I'm always skeptical of traveling shows, the same way I am of certain off-brand or generic foods. I was especially so in the case of the new “Annie,” since I had seen the original on Broadway as a child and was not just bitten, but attacked by the drama bug. It was the late '70s, and I decided then and there in that darkened theater that I too wanted to be a child star — or at least a scrappy orphan.
Though I'm loath to admit it, the production of “Annie” at Robinson far exceeded my expectations. The stellar show, much to the annoyance of co-workers and family members alike, left me spontaneously breaking into song in the days that followed.
All aspects of the production impressed me and my 6-year-old date — from the set design to the costumes and of course the caliber of the actors (both canine and human). I admit, I may not have been looking forward to taking in a show from Celebrity Attractions (which promises to bring you “Broadway and More!”) on a frigid February night, but I think I was one of the first to tear up at the opening strains of “Maybe.” That young voice, so full of longing — who could resist? Call me sentimental, but that plucky, determined orphan just gets me. An earnest pump of her arm and an upward tilt of her chin, and that's all it takes to win me over.
Mrs. Hannigan, the bawdy, boozy matron who rules over the orphanage with an iron fist (and jazz hands), also gave a standout performance.
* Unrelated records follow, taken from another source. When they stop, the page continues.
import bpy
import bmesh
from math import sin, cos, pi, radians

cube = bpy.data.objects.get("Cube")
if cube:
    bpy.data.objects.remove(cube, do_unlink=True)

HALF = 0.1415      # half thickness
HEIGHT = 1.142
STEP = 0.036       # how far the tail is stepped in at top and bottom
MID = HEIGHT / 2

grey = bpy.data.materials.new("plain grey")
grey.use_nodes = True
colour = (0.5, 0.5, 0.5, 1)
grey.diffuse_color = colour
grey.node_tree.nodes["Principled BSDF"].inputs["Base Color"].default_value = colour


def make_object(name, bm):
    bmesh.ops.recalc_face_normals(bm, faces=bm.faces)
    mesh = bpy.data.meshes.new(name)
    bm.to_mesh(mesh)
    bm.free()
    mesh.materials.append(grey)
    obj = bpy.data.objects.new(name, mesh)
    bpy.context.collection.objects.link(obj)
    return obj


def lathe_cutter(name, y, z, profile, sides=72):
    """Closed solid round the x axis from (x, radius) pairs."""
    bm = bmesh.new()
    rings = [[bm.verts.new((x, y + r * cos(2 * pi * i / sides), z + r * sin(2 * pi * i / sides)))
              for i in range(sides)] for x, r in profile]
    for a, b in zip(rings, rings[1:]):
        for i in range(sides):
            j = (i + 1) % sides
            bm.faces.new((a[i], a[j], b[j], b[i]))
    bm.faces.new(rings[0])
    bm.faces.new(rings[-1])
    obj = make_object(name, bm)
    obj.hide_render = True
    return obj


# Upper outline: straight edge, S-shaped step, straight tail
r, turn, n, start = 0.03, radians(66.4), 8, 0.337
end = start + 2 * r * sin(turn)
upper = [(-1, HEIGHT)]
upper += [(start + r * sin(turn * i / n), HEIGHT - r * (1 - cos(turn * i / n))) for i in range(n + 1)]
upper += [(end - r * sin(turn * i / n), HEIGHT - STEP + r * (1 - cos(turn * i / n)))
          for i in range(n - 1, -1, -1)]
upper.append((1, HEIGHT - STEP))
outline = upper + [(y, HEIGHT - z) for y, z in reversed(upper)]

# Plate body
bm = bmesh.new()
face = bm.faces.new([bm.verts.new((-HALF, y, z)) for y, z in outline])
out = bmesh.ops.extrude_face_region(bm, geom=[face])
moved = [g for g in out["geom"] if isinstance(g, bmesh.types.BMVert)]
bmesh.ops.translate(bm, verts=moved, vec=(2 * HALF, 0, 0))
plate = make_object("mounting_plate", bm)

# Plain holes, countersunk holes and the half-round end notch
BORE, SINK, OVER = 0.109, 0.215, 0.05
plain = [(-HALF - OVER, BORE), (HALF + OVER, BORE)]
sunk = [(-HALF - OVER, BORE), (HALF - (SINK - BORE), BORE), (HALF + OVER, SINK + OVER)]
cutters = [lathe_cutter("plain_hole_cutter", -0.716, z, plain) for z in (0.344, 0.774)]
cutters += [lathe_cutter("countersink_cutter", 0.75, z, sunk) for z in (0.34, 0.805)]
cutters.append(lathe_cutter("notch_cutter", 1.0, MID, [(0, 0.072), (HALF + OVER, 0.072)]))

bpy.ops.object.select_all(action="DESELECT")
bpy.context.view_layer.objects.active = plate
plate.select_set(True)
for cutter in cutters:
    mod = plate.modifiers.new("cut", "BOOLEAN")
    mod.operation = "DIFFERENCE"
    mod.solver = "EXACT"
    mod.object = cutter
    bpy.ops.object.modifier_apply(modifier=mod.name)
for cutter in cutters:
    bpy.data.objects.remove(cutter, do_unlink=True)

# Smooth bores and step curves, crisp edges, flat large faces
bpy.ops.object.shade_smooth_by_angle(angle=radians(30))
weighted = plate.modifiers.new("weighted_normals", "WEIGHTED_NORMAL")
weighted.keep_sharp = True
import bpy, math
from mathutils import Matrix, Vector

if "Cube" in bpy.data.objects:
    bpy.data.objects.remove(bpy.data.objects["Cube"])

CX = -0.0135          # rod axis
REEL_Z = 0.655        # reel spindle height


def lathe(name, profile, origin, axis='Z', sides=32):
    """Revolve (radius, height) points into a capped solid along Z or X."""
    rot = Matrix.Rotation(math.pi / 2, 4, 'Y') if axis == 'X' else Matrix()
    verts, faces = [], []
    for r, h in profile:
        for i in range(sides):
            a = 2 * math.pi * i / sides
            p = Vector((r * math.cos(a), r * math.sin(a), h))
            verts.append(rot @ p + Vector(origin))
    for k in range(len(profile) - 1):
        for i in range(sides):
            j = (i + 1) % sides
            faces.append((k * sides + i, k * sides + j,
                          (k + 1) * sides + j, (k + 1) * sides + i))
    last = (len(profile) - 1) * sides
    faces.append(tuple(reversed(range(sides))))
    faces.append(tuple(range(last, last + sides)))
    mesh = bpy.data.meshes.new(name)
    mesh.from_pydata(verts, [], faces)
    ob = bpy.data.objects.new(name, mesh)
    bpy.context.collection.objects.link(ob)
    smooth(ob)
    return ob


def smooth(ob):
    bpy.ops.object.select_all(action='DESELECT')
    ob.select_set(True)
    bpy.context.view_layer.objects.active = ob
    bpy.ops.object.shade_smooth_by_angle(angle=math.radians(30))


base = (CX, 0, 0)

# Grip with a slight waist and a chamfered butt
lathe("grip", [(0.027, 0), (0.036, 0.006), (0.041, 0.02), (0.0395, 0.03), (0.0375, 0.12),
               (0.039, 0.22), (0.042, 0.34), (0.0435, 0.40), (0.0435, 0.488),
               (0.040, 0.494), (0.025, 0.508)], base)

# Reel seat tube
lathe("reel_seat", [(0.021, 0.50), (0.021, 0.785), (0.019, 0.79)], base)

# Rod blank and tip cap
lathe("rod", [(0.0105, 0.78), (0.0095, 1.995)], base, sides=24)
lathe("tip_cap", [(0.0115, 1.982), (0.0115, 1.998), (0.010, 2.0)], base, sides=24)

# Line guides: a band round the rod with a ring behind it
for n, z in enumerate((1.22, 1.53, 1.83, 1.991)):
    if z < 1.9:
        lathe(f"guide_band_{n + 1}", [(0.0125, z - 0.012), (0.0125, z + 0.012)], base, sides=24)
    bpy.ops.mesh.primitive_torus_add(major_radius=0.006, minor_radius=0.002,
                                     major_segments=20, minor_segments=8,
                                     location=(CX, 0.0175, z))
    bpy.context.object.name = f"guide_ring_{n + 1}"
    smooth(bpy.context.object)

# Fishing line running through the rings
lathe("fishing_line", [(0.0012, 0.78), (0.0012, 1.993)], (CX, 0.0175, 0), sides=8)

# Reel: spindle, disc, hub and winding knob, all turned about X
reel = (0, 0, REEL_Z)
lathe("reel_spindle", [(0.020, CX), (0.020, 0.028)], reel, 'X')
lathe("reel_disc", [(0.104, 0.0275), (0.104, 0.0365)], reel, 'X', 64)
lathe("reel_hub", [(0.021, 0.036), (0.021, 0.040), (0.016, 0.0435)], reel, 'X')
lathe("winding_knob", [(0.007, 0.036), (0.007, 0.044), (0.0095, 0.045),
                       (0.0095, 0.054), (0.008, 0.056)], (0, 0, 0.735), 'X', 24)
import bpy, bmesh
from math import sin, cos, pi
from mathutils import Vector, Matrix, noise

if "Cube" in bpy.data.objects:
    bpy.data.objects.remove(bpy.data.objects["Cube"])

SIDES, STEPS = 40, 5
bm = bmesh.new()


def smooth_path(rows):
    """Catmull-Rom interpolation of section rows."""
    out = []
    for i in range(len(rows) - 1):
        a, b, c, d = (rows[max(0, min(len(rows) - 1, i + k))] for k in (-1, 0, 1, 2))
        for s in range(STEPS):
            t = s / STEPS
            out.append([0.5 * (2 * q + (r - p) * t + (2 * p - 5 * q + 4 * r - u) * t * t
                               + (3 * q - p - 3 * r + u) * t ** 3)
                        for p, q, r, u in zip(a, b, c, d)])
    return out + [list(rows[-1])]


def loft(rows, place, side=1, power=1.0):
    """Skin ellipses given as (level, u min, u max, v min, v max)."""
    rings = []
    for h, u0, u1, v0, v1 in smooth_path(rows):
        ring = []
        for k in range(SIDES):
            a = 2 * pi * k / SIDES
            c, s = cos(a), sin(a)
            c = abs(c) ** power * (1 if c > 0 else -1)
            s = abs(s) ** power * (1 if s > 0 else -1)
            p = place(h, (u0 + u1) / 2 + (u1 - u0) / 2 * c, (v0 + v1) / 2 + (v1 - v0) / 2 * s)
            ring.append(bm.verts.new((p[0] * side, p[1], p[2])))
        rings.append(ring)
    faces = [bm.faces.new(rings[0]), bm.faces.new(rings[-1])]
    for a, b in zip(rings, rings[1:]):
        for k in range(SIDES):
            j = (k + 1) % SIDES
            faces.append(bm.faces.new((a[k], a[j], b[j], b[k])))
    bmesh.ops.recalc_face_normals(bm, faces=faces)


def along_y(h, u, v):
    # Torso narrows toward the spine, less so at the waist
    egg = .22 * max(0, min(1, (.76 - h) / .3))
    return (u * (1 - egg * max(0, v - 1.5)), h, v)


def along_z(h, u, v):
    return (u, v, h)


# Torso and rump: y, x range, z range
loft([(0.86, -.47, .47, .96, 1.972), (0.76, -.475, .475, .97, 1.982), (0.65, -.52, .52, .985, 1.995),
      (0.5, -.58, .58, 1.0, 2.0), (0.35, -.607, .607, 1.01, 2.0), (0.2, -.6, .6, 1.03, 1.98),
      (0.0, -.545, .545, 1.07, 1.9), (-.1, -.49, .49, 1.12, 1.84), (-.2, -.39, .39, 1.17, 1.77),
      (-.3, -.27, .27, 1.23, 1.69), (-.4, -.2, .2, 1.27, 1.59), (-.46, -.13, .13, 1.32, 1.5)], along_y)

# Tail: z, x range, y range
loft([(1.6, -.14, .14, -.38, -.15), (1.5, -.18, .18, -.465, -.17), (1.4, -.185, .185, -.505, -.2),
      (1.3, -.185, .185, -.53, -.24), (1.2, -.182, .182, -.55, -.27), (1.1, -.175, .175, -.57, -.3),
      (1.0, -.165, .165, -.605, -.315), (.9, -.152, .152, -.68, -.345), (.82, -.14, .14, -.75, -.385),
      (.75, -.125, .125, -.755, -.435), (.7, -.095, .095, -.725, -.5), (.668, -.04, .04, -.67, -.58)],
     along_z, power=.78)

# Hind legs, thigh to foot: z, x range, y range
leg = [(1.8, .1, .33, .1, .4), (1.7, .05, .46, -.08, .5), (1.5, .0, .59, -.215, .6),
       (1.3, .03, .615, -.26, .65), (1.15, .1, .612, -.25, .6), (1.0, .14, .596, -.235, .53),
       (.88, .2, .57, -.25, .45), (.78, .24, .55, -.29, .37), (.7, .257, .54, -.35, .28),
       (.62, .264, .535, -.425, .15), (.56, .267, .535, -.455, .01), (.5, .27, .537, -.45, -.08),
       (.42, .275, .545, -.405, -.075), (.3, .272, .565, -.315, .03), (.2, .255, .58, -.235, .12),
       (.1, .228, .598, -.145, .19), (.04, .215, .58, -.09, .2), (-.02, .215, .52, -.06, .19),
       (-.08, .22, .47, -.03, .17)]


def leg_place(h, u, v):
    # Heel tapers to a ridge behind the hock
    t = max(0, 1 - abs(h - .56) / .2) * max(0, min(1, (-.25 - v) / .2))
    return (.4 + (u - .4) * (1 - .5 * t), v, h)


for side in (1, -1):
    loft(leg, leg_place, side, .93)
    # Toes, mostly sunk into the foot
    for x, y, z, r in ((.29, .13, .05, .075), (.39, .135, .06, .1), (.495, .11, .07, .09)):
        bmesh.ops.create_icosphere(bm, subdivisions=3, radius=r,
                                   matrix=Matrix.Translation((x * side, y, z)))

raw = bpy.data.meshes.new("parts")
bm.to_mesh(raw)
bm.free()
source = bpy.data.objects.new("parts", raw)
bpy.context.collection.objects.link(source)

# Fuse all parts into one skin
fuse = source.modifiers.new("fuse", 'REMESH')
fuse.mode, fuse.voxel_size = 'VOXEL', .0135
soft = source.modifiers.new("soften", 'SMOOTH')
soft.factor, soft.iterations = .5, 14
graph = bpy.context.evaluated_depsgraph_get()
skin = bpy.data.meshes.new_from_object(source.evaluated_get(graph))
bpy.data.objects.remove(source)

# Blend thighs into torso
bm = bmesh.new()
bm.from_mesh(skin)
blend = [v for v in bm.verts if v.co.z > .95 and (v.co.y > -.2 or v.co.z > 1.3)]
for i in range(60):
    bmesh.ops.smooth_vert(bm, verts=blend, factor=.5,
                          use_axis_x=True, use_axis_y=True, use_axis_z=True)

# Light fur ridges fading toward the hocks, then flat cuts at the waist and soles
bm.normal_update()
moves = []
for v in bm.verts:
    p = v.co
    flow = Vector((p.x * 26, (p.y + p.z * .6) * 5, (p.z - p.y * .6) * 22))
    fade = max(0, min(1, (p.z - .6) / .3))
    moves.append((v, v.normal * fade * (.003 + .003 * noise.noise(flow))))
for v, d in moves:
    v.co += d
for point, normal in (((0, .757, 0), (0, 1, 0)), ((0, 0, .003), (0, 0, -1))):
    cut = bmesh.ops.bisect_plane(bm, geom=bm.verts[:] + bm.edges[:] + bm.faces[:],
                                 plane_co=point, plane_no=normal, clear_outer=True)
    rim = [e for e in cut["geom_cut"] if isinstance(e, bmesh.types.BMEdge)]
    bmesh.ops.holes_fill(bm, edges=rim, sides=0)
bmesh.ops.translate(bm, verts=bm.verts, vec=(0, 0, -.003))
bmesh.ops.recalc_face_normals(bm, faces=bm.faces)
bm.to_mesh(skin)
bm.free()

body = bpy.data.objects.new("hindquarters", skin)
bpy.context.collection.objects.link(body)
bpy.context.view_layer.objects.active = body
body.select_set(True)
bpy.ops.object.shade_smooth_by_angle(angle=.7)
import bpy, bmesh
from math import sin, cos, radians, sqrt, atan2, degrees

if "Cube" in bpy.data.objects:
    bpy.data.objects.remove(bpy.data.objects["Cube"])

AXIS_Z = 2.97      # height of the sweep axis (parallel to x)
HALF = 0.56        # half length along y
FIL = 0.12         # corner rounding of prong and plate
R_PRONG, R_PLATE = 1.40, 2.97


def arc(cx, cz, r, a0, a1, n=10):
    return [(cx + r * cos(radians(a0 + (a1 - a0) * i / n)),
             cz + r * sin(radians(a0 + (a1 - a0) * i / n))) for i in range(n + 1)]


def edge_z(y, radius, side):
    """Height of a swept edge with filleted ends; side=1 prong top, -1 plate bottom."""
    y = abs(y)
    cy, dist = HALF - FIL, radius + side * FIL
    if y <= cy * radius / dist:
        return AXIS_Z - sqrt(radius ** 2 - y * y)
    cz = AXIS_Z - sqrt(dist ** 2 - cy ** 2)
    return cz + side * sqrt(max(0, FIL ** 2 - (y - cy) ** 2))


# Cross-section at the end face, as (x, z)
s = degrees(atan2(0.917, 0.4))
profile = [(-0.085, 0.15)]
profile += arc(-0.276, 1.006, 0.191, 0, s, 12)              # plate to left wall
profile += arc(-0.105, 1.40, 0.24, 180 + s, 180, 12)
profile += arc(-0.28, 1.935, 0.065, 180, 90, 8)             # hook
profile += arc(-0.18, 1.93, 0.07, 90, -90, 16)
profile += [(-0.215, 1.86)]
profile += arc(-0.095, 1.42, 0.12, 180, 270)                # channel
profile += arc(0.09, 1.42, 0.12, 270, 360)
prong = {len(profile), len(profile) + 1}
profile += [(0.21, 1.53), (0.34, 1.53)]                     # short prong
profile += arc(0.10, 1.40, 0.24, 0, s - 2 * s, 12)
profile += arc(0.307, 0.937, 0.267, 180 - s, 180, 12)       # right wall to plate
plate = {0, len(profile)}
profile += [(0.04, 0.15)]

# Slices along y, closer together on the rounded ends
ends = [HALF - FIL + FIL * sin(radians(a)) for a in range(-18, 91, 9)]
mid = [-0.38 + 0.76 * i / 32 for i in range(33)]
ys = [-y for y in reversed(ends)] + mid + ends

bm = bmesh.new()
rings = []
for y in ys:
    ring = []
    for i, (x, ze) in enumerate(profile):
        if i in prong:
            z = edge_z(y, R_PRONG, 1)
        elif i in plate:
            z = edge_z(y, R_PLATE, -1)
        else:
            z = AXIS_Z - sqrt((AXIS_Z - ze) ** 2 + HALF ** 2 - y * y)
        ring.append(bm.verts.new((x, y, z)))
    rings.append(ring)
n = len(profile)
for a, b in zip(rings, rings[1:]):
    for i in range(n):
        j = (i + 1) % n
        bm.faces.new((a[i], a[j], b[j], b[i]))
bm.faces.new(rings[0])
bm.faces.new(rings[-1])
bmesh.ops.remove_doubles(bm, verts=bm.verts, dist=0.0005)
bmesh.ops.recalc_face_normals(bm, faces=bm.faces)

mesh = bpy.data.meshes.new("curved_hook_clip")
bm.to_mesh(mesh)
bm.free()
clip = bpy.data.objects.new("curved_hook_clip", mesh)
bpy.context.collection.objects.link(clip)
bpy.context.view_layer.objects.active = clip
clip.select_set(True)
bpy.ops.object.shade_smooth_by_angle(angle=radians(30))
She was a joy to watch, and, as I commented on the ride home, “such a great dancer, and so comfortable in her own body”— to which my daughter later responded, “Sandy the dog was my favorite. He's just so comfortable in his own body.” How true.
When all is sung and done, you can “bet your bottom dollar” that this was a show worth seeing, and singing. Especially with a little girl in tow.